[Source data]
● ● ● ● ●
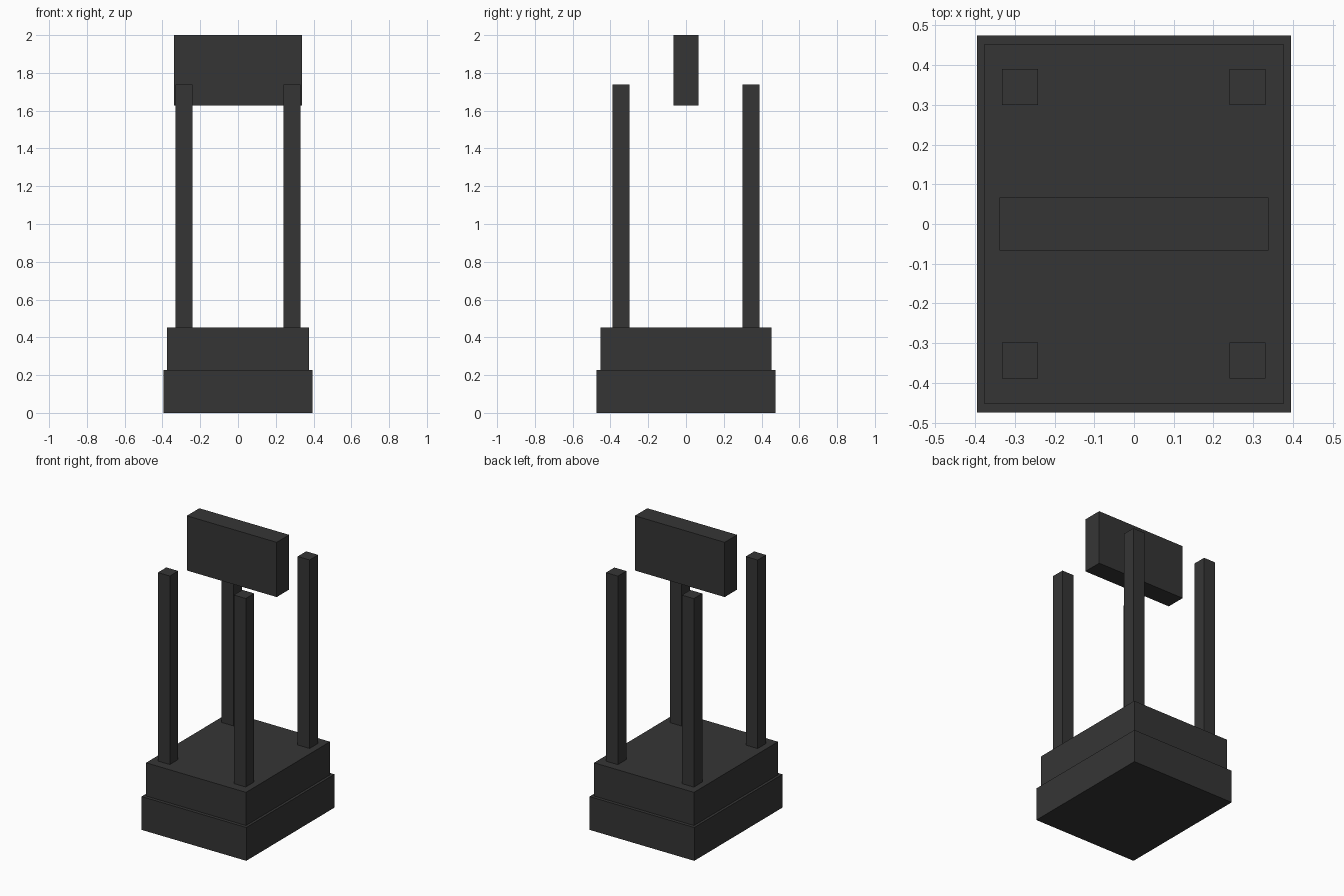
import bpy

if "Cube" in bpy.data.objects:
    bpy.data.objects.remove(bpy.data.objects["Cube"])

# single dark colour
dark = bpy.data.materials.new("dark_grey")
dark.diffuse_color = (0.036, 0.036, 0.036, 1.0)
dark.use_nodes = True
dark.node_tree.nodes["Principled BSDF"].inputs["Base Color"].default_value = dark.diffuse_color


def box(name, x, y, z):
    """Box spanning the (min, max) ranges on each axis."""
    spans = (x, y, z)
    bpy.ops.mesh.primitive_cube_add(size=1, location=[(a + b) / 2 for a, b in spans])
    ob = bpy.context.object
    ob.name = name
    ob.scale = [b - a for a, b in spans]
    bpy.ops.object.transform_apply(location=False, rotation=False, scale=True)
    ob.data.materials.append(dark)
    return ob


# stepped base
box("lower_base", (-0.395, 0.395), (-0.475, 0.475), (0, 0.227))
box("upper_base", (-0.377, 0.377), (-0.452, 0.452), (0.227, 0.453))

# four corner posts
for side, x in (("left", (-0.332, -0.242)), ("right", (0.241, 0.331))):
    for end, y in (("front", (-0.389, -0.298)), ("back", (0.299, 0.390))):
        box(f"{end}_{side}_post", x, y, (0.453, 1.738))

# floating top slab
box("top_slab", (-0.339, 0.339), (-0.067, 0.067), (1.627, 2.0))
● ● ● ● ●
# TASK REQUIREMENTS
Quote every line of the records above exactly; no picture is to be copied.

# RESPONSE TO THIS EXERCISE
import bpy

if "Cube" in bpy.data.objects:
    bpy.data.objects.remove(bpy.data.objects["Cube"])

# single dark colour
dark = bpy.data.materials.new("dark_grey")
dark.diffuse_color = (0.036, 0.036, 0.036, 1.0)
dark.use_nodes = True
dark.node_tree.nodes["Principled BSDF"].inputs["Base Color"].default_value = dark.diffuse_color


def box(name, x, y, z):
    """Box spanning the (min, max) ranges on each axis."""
    spans = (x, y, z)
    bpy.ops.mesh.primitive_cube_add(size=1, location=[(a + b) / 2 for a, b in spans])
    ob = bpy.context.object
    ob.name = name
    ob.scale = [b - a for a, b in spans]
    bpy.ops.object.transform_apply(location=False, rotation=False, scale=True)
    ob.data.materials.append(dark)
    return ob


# stepped base
box("lower_base", (-0.395, 0.395), (-0.475, 0.475), (0, 0.227))
box("upper_base", (-0.377, 0.377), (-0.452, 0.452), (0.227, 0.453))

# four corner posts
for side, x in (("left", (-0.332, -0.242)), ("right", (0.241, 0.331))):
    for end, y in (("front", (-0.389, -0.298)), ("back", (0.299, 0.390))):
        box(f"{end}_{side}_post", x, y, (0.453, 1.738))

# floating top slab
box("top_slab", (-0.339, 0.339), (-0.067, 0.067), (1.627, 2.0))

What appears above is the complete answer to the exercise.